GSSW welcomes Latine youth leaders to campus for Movimiento Poder’s annual Liberation Camp
What if our society was led by those who are directly impacted by injustice? Through the local nonprofit Movimiento Poder, Latine youth leaders are working to mobilize collective power and make that vision a reality. This summer, the University of Denver welcomed 30 of those youth to campus to develop their organizing skills and transform as leaders.
Sponsored by the Graduate School of Social Work (GSSW), Movimiento Poder’s Liberation Camp brought Denver Public Schools (DPS) high school students (and a few middle school students) to campus July 24–27 for four days of workshops on topics such as political education, the history of youth movements, community organizing, white supremacy, conflict transformation and healing justice. Students also practiced testifying and offering public comments, as they would before city council or the school board, for instance.
“I feel a real responsibility to open the doors to the university to those who might not feel this is their home,” says Assistant Professor Mónica Gutiérrez, who proposed the idea for hosting the camp on campus and helped with logistics. “Let’s start utilizing this space in a more active way. If we say we’re for the community, we should always invite the community and make them feel comfortable here.”
Guest speakers included Sturm College of Law Associate Professor Tom Romero II and Maria del Carmen Salazar, a professor and associate dean at the Morgridge College of Education; both professors are products of the DPS system. MSW student Hamilton Gray, an intern at Movimiento Poder, led a session on mental health and coping skills.
Led by working-class Latine immigrants, queer people, youth, women and families, Movimiento Poder (formerly known as Padres & Jóvenes Unidos) builds collective power through community organizing, leadership development and civic engagement. As a program manager for the organization, alumna Jessica Godinez (MSW and Latinx Social Work Certificate ’22) collaborated with Gutiérrez to bring the camp to campus and is working to create a new mental health program for the nonprofit. “The organization has been known for organizing and social justice, but a lot of time in organizing, there’s a lot of exhaustion and burnout because we’re constantly inhaling trauma. Really good leaders in our communities tend to leave because they get that burnout,” Godinez says. “We wanted to connect organizing and mental health because it’s important that we’re collectively and individually okay. If we’re not okay individually, then collectively we can’t reach full liberation of ourselves and [our] community.”

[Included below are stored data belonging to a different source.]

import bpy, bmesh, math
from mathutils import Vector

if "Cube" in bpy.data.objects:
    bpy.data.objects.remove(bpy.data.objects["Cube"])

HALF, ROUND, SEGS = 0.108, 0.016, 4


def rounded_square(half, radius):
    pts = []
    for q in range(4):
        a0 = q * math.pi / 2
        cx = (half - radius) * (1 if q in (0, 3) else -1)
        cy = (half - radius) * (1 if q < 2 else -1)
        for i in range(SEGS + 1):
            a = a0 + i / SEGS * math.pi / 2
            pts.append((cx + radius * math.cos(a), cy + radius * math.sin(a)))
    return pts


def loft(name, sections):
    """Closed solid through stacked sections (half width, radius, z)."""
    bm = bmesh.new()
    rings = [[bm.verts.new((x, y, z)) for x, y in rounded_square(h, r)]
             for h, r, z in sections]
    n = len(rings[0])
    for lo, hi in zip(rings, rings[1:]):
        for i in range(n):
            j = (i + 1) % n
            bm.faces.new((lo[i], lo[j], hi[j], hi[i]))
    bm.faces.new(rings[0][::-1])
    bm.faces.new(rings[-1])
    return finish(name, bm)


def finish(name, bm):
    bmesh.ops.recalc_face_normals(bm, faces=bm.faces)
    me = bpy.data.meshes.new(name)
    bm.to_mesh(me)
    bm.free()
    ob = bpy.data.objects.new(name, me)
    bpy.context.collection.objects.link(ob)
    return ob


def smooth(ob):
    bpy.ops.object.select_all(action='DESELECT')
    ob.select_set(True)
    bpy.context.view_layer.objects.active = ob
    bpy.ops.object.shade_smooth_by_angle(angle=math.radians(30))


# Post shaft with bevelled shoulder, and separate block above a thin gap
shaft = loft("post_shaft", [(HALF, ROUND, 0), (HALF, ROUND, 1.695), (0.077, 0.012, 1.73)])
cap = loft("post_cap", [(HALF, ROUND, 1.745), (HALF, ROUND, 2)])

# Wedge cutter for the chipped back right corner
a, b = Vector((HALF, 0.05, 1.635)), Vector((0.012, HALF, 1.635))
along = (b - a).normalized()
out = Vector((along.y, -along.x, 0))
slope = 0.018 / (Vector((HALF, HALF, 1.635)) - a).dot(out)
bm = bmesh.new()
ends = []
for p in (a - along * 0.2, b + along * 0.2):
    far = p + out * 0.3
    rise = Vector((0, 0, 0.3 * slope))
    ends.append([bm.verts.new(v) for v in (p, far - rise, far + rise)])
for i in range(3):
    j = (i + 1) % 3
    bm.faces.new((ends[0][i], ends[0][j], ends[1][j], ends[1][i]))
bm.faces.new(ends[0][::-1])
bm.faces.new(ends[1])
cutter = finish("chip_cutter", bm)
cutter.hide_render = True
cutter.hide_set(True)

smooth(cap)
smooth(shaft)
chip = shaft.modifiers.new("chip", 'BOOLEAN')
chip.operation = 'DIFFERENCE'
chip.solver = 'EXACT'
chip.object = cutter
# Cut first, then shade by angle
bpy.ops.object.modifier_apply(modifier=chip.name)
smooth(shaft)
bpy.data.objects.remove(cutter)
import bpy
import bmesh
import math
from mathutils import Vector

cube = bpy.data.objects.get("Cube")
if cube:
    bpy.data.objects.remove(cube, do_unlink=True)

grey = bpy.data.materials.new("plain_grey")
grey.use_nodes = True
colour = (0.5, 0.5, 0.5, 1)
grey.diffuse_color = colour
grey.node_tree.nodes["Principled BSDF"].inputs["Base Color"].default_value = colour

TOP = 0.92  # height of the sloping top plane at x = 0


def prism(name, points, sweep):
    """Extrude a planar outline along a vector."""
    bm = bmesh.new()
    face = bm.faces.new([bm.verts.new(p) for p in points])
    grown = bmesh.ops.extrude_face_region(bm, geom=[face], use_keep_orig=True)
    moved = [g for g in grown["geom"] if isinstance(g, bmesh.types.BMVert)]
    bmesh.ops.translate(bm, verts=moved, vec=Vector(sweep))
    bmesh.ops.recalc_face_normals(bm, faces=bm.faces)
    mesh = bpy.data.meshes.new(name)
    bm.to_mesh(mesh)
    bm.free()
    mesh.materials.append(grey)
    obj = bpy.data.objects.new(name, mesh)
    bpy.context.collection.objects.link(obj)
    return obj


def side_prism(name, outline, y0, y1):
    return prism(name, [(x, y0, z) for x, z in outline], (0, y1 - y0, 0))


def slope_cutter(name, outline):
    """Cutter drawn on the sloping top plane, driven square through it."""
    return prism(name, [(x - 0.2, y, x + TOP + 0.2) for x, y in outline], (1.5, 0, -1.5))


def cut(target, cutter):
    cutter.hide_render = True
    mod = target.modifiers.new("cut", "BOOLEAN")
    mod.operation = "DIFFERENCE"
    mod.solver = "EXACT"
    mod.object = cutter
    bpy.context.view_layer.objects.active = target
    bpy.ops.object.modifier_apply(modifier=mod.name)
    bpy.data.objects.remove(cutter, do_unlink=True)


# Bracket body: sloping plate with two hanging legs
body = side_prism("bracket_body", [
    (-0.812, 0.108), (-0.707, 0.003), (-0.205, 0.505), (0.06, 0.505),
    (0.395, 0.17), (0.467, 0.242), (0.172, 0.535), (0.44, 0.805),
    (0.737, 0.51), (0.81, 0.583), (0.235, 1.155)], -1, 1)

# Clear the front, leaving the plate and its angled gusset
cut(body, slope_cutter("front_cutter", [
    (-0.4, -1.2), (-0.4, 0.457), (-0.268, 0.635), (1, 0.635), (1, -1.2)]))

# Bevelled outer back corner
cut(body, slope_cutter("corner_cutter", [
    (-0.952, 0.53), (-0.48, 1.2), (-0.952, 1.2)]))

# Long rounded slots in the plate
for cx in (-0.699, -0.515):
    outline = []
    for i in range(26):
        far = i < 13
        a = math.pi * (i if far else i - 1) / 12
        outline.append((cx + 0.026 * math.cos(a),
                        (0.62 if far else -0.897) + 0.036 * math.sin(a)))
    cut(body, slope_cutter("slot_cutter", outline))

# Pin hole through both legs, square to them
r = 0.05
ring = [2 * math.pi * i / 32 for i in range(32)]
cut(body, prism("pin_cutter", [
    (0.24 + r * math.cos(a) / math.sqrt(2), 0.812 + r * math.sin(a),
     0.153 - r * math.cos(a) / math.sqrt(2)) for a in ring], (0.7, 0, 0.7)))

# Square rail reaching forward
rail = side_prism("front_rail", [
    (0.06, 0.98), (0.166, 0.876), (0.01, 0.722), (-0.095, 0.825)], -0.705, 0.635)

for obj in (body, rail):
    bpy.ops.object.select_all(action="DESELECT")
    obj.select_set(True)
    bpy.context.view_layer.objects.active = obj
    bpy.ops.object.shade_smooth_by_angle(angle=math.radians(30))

In addition to providing organizing training and skills building through the camp, Godinez says, “We wanted to show our youth what it feels like on a college campus before they get to a college campus, if they choose to."
“Our youth are having a really rough time in school, physically, emotionally and academically,” Godinez adds. We find there’s not a lot of support for our youth in terms of going to college and supporting their careers. There’s not a lot of representation on college campuses. We wanted our youth to have that motivation and inspiration, to connect with the campus, to see other staff and faculty who look like them and have similar backgrounds.”
That sort of experience would have made a positive difference for both Godinez and Gutiérrez, they say. “I’m a product of immigrant parents. I was tracked in school. Nothing prepared me for a life of academia or to earn a doctorate,” Gutiérrez says. “Seeing these youth reminded me of myself. The difference is that these youth were being encouraged to critique oppressive systems. To be in that room with these youth and having adults around them supporting them — it was powerful.”
Camp participants are deeply invested in transforming the school system to be more just and equitable, Godinez says. They’re working on weighty issues such as the return of school resource officers to Denver’s public schools, the criminalization of students of color, the lack of representation of their cultures and histories in curricula, and the scarcity of mental health resources for students.
“Youth are now taking on all these societal issues that adults created,” Gutiérrez adds. “These youth are the future. Given their lived experience, they are the ones that are going to shape the policies, engage in politics, but with these amazing ideas on how to create change.”